Historical Description

Giles, St, -in-the-Fields, a parish in Middlesex, 1½ mile WNW of St Paul's. It includes Bedford Square, Lincoln's Inn Fields, Gower Street, Great Queen Street, and part of New Oxford Street, but in general consists-of crowded thoroughfares, and is one of the poorer parts of the metropolis. Acreage, 244; population, 39,782. A lepers' hospital was founded here in 1101 by Queen Matilda, formed the nucleus of the parish, and was given to the Dudleys. The parish church was rebuilt on the site of the hospital chapel in 1730-34, after designs by Flitcroft, at a cost of £10,000; has a steeple 165 feet high, and a lich gate, with a sculpture from the previous chapel, and contains an effigy of Duchess Dudley, and the remains of Andrew Marvel, R. L'Estrange, Lord Herbert of Cherbury, Chapman the translator of Homer, and Pendrell who aided the escape of Charles II. The tomb of the latter has a quaint epitaph, describing him as " unparalleled Pendrell." Lincoln's Inn Fields has on its north side the Soane Museum, on its south side the Royal College of Surgeons, occupies 13¼ acres, around the spot where Lord Rufcsell and Algernon Sydney were beheaded in 1683, and was begun to be formed by Inigo Jones in 1615, and enclosed with rail in 1735. The Soane Museum was founded by Sir John Soane in his own house in 1812, occupies upwards of twenty-four rooms, comprises Belzoni's Egyptian sarcophagus, a library, and a large collection of marbles, gems, pictures, and curiosities, and was left by the founder to the public in 1833. The Royal College of Surgeons was built in 1835, after designs by Sir Charles Barry, at a cost of £40,000, and includes a museum containing upwards of 25,000 specimens, and originating in the purchase by parliament of the Hunterian collection for £15,000. Lady Fanshawe, Lord Somers, Lord Kenyon, Lord Ersldne, the Duke of Newcastle, and Spencer Perceval lived at Lincoln's Inn Fields; Lord Herbert of Cher-bury, Liord Chancellor Finch, Sir T. Fairfax, Kneller, and Strange lived in Great Queen Street; Ronquillo, the Spanish-ambassador in the time of James II., lived in Wild Street; Serjeant Maynard and Wilmot Lord Eochester lived in Portugal Row; Benjamin Franklin lived in Duke Street; and Brunei, while inventing his block machinery, lived in Bedford Street. M. Foulkes, the antiquary, and Jortin, the theological writer, were natives. See also LONDON".

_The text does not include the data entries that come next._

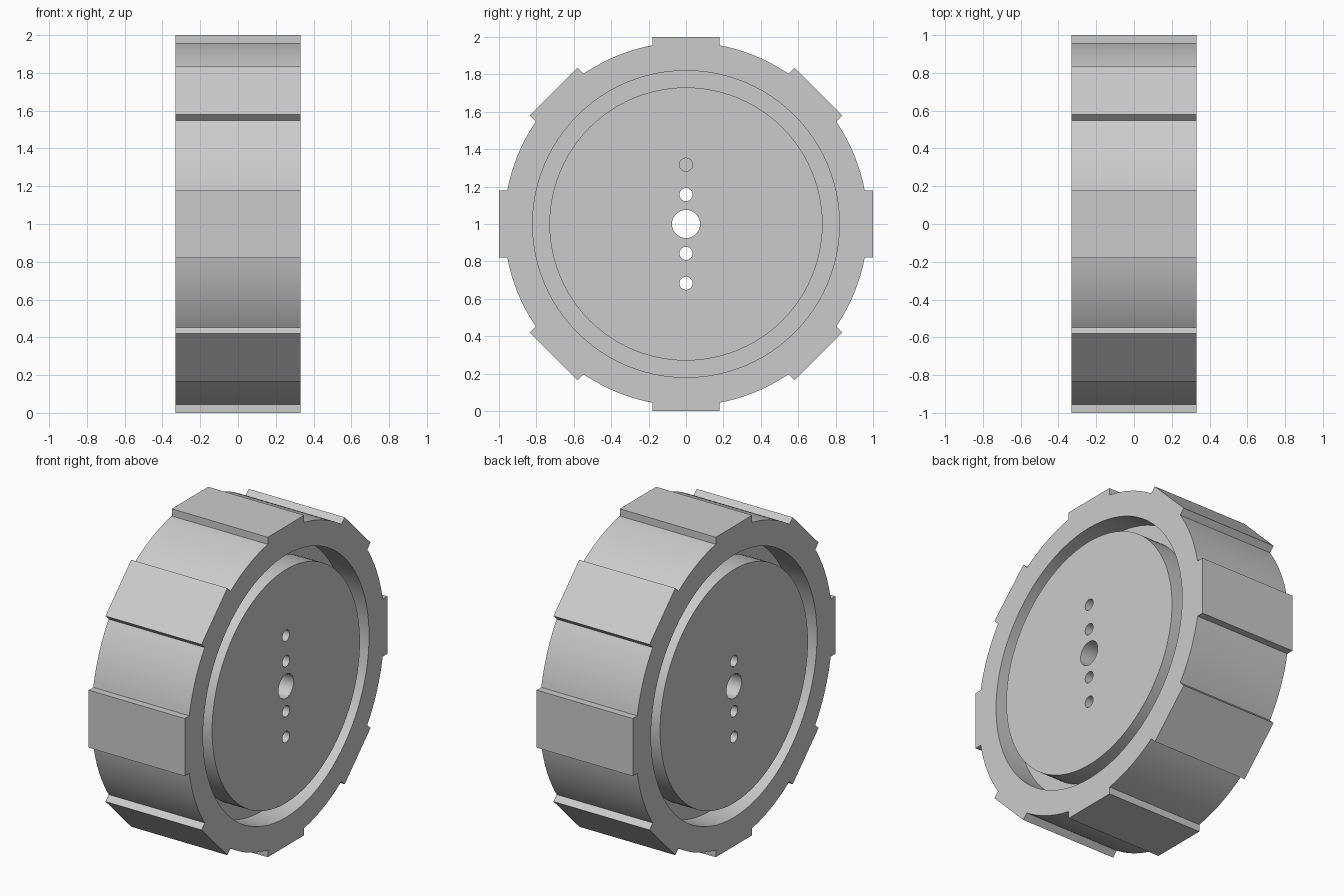
import bpy
import bmesh
from math import sin, cos, pi, asin
from mathutils import Matrix, Vector

HALF_WIDTH = 0.332
RIM_RADIUS = 0.972
TREAD_HALF = 0.18
TREADS = 8
ARC_STEPS = 14
GROOVE_OUTER, GROOVE_INNER, GROOVE_DEPTH = 0.82, 0.73, 0.16

old = bpy.data.objects.get("Cube")
if old:
    bpy.data.objects.remove(old, do_unlink=True)

grey = bpy.data.materials.new("light_grey")
grey.use_nodes = True
colour = (0.6, 0.6, 0.6, 1)
grey.diffuse_color = colour
grey.node_tree.nodes["Principled BSDF"].inputs["Base Color"].default_value = colour


def circle(radius, steps, z=0.0):
    return [(radius * cos(2 * pi * i / steps), z + radius * sin(2 * pi * i / steps))
            for i in range(steps)]


def prism(name, outline, x0, x1, hole=None):
    """Extrude a (y, z) outline along x, optionally with a matching inner loop."""
    bm = bmesh.new()

    def loop(points, x):
        return [bm.verts.new((x, y, z)) for y, z in points]

    def wall(a, b):
        for i in range(len(a)):
            j = (i + 1) % len(a)
            bm.faces.new((a[i], a[j], b[j], b[i]))

    a, b = loop(outline, x0), loop(outline, x1)
    wall(a, b)
    if hole:
        c, d = loop(hole, x0), loop(hole, x1)
        wall(c, d)
        wall(a, c)
        wall(b, d)
    else:
        bm.faces.new(a)
        bm.faces.new(b)
    bmesh.ops.recalc_face_normals(bm, faces=bm.faces)
    mesh = bpy.data.meshes.new(name)
    bm.to_mesh(mesh)
    bm.free()
    mesh.materials.append(grey)
    obj = bpy.data.objects.new(name, mesh)
    bpy.context.collection.objects.link(obj)
    return obj


# Outline of the wheel: flat tread blocks joined by arcs of the rim
outline = []
edge = asin(TREAD_HALF / RIM_RADIUS)
pitch = 2 * pi / TREADS
for n in range(TREADS):
    turn = Matrix.Rotation(n * pitch, 2)
    for side in (-TREAD_HALF, TREAD_HALF):
        outline.append(tuple(turn @ Vector((1.0, side))))
    for i in range(ARC_STEPS + 1):
        angle = n * pitch + edge + (pitch - 2 * edge) * i / ARC_STEPS
        outline.append((RIM_RADIUS * cos(angle), RIM_RADIUS * sin(angle)))
wheel = prism("wheel", outline, -HALF_WIDTH, HALF_WIDTH)

# Cutters: a ring groove on each face, the axle hole and four bolt holes
cutters = []
floor = HALF_WIDTH - GROOVE_DEPTH
for side in (-1, 1):
    x0, x1 = sorted((side * floor, side * (HALF_WIDTH + 0.1)))
    cutters.append(prism("groove_cutter", circle(GROOVE_OUTER, 96), x0, x1,
                         circle(GROOVE_INNER, 96)))
for z, radius in ((0, 0.075), (0.157, 0.035), (-0.157, 0.035),
                  (0.317, 0.035), (-0.317, 0.035)):
    cutters.append(prism("hole_cutter", circle(radius, 32, z), -0.5, 0.5))

for cutter in cutters:
    cutter.hide_render = True
    cut = wheel.modifiers.new("cut", 'BOOLEAN')
    cut.operation = 'DIFFERENCE'
    cut.solver = 'EXACT'
    cut.object = cutter

# Apply the cuts and drop the cutters
graph = bpy.context.evaluated_depsgraph_get()
result = bpy.data.meshes.new_from_object(wheel.evaluated_get(graph))
wheel.modifiers.clear()
wheel.data = result
for cutter in cutters:
    bpy.data.objects.remove(cutter, do_unlink=True)

# Stand the wheel on the floor with smooth curves and sharp edges
wheel.location.z = 1
bpy.ops.object.select_all(action='DESELECT')
wheel.select_set(True)
bpy.context.view_layer.objects.active = wheel
bpy.ops.object.shade_smooth_by_angle(angle=pi / 6)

Transcribed from The Comprehensive Gazetteer of England & Wales, 1894-5

Land and Property

A full transcript of the Return of Owners of Land in 1873 for Middlesex is online.